But Cornacchione, who wrestles diligently year-round, eventually started to augment his work ethic with added weight and muscle.
“My natural weight now is probably 110,” Cornacchione explained. “I have to cut a few pounds now, but not nearly as much weight as most guys.”
Haas is wrestling with great success this season at 120 pounds, and that left 106 vacant for Cornacchione. Cornacchione has taken his opportunity and run with it. He’s had strong showings in East’s tournaments — first place at Greensboro Dudley, second at Mount Pleasant and High Point Andrews, third at Marvin Ridge, fourth at Winston-Salem Parkland.
“He’s a very positive kid, he’s an extremely hard-working kid, and he gets it done,” Justus said. “When he loses a match, he tries to figure out why. You enjoy coaching kids like that.”
Cornacchione has been one of many success stories for East. He’s ranked 10th in 3A in his weight class, remarkable for a first-year starter. He had no idea he was ranked until his brother pointed it out to him. His record is 28-7.
“There are times when I catch myself thinking that I’m still that kid trying to catch up with everyone else, but I really can’t think that way anymore,” Cornacchione said. “Now I have to think of myself as one of the guys that needs to win.”
Cornacchione is still improving. He’s not as fast as Justus wants him to be, and he acknowledges that’s where he’s got room for serious growth.
“I have all the moves down, but speed is my biggest problem,” he said. “I’ve just got to work on hitting my moves faster and hitting them harder.”
Justus says he didn’t anticipate’s East’s county, tournament and conference success.
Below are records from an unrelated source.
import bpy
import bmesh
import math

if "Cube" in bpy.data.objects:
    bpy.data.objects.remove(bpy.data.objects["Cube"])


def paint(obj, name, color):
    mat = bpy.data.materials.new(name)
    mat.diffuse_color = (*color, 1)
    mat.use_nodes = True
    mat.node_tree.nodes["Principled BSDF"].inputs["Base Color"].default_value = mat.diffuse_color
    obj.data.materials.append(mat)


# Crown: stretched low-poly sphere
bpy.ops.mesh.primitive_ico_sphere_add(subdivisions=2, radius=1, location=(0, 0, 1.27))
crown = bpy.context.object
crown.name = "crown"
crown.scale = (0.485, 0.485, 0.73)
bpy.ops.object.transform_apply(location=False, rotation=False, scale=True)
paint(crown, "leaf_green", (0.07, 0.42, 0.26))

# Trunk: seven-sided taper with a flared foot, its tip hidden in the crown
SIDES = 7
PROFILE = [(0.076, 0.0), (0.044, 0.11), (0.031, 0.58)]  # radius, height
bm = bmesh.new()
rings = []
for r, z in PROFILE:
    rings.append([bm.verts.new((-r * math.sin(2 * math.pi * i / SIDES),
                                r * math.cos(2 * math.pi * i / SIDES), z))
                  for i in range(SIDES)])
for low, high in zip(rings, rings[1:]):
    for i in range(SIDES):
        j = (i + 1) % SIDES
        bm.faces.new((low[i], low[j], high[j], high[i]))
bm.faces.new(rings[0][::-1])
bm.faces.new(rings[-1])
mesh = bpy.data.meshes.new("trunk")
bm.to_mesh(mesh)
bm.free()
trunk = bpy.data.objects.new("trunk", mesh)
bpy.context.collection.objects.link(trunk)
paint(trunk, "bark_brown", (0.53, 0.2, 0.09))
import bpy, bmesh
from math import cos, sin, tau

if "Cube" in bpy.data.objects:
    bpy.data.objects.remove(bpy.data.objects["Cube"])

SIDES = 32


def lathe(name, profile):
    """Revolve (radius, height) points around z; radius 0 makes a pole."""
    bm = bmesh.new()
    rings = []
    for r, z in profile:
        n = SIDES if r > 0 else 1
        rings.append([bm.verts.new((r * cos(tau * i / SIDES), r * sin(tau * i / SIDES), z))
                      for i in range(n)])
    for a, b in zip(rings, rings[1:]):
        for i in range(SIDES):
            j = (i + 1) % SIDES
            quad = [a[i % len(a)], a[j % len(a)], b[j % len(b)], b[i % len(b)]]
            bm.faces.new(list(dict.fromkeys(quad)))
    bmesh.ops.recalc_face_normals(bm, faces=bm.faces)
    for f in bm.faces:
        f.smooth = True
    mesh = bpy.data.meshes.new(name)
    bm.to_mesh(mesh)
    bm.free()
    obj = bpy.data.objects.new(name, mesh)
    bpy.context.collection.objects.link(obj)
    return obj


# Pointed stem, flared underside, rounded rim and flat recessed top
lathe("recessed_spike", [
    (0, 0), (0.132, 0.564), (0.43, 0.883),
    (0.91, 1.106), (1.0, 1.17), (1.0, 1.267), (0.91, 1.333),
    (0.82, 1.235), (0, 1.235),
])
Too much inexperience. Too many new faces.
“No, I really didn’t see the wins coming, not with so many freshmen and so many first-year kids,” he said. “But until you get in the room, until kids start dropping weight and filling out the weight classes, you really don’t know what you have. And our freshmen have come through and filled the holes.”
Cornacchione is as excited about the freshmen as Justus.
“They’re showing that Erwin has a very good program,” Cornacchione said. “The only difference in a freshman and one of the older guys is we don’t get on the freshmen when they lose. But we expect our freshmen to wrestle just like everybody else.”
East has numerous standouts.
Wyatt Blume is ranked No. 1 in 3A at 152, while Shiheem Saunders is ranked No. 7 at 170.
Haas (120), Luke Miller (145), Max Wall (160) and Blume, who placed fifth in the state at 145 last season, joined Cornacchione as Rowan County champions. Wesley Porter (132) and Jake Boltz (182) are consistent winners.
East (4-0 SPC) is on the road tonight at Cox Mill, and Justus believes the winner of the match has a great opportunity to emerge as the South Piedmont Conference champion.
Cox Mill has the more experienced team. The Chargers are led by senior Kyle Ocker, ranked fourth in 3A at 145, and seniors Tanner Small (182) and Nathan Rodgers (160).
“We know it’s going to be a very tough match,” Cornacchione said. “If we win the matches we should win, then it’ll come down to those two or three that can go either way.”